my godson is doing so well! although he has his quirks, in many ways, he is just a normal, gawky, teenage boy. after doing summer football workouts, he told me yesterday he'd decided against football b/c he didn't feel any "passion" for it. i've spent so many years watching and worrying and it is such an enormous blessing to watch him unfold into a beautiful, sensitive if slightly reclusive, young man.
my son is also a beautiful, wonderful child, but the issues with him are more pressing and constant. just getting her registered for another school year (something i just finished this morning) is an ordeal. explaining to teachers, doing enough shtick to get them on your side and willing to help with special needs, and on and on. it can be overwhelming and it was until he was in fourth grade. although his medical stuff had to be dealt with, my dh and mil stayed in denial on the mental/emotional stuff, until i finally researched and shopped aroound and found some specialists in this area. the diagnosis was obvious and they made it--he scored on all of the indicators for nvld.
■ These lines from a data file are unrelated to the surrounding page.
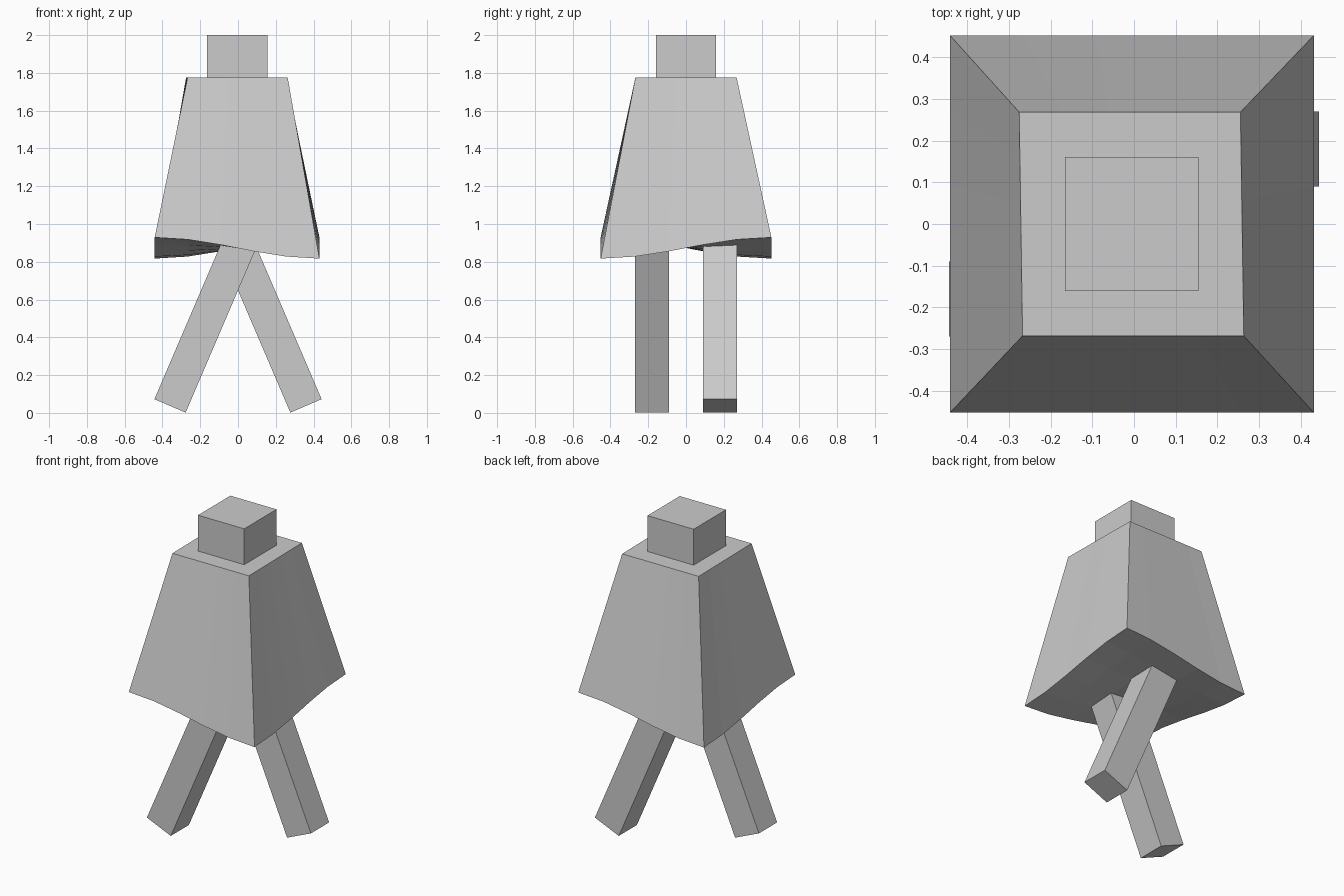
import bpy, bmesh
from math import sin, pi, radians
from mathutils import Matrix

cube = bpy.data.objects.get("Cube")
if cube:
    bpy.data.objects.remove(cube, do_unlink=True)

grey = bpy.data.materials.new("plain_grey")
grey.use_nodes = True
colour = (0.6, 0.6, 0.6, 1)
grey.diffuse_color = colour
grey.node_tree.nodes["Principled BSDF"].inputs["Base Color"].default_value = colour


def add_object(name, bm):
    bmesh.ops.recalc_face_normals(bm, faces=bm.faces)
    mesh = bpy.data.meshes.new(name)
    bm.to_mesh(mesh)
    bm.free()
    mesh.materials.append(grey)
    obj = bpy.data.objects.new(name, mesh)
    bpy.context.collection.objects.link(obj)
    return obj


def box(name, size, matrix):
    bm = bmesh.new()
    bmesh.ops.create_cube(bm, size=1, matrix=matrix @ Matrix.Diagonal((*size, 1)))
    return add_object(name, bm)


# Body: tapered block whose underside is a twisted saddle
bm = bmesh.new()
bmesh.ops.create_grid(bm, x_segments=5, y_segments=5, size=1)
bottom = bm.faces[:]
extruded = bmesh.ops.extrude_face_region(bm, geom=bottom, use_keep_orig=True)
top = {v for v in extruded["geom"] if isinstance(v, bmesh.types.BMVert)}
for v in bm.verts:
    u, w = v.co.x, v.co.y
    if v in top:
        v.co = (0.265 * u - 0.006 - 0.004 * w, 0.268 * w, 1.775)
    else:
        saddle = sin(u * pi / 2) * sin(w * pi / 2)
        v.co = (0.436 * u - 0.005, 0.452 * w, 0.873 + 0.056 * saddle)
add_object("body", bm)

# Head block
box("head", (0.32, 0.32, 0.235), Matrix.Translation((-0.005, 0, 1.8825)))

# Legs swung to opposite sides
for name, side in (("front_leg", -1), ("back_leg", 1)):
    foot = Matrix.Translation((side * 0.36, side * 0.18, 0.037))
    swing = Matrix.Rotation(radians(-23.2 * side), 4, "Y")
    length = 1.0
    box(name, (0.18, 0.18, length),
        foot @ swing @ Matrix.Translation((0, 0, length / 2)))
having a diagnosis makes it easier in the sense that dh and i can remind ourselves some of the problems are neither his nor our fault, and that we just have to stay on the same team and all work through them. but the well-intentioned comments, or in all honesty, sometimes mean, spiteful jabs from people who are uncomfortable with kids who are "different" can be so difficult to deal with. i sometimes wish we could just be isolated in our own space, but then i remember teddy is going to have to function is this world full of people who can be cruel (he has some pretty incredibly little scars on his tiny body from repeat surgery, including a "zipper that goes virtually all away around his body at the chest line, and is bissected by two vertical scars from other heart surgery) or just indifferent. so we try to help equip him with the skills to deal with that--i guess a good, healthy sense of humor being among them.
i'm sorry to ramble
i really just wanted to say hi, and let y'all know how much i feel like i learned from reading all the posts here.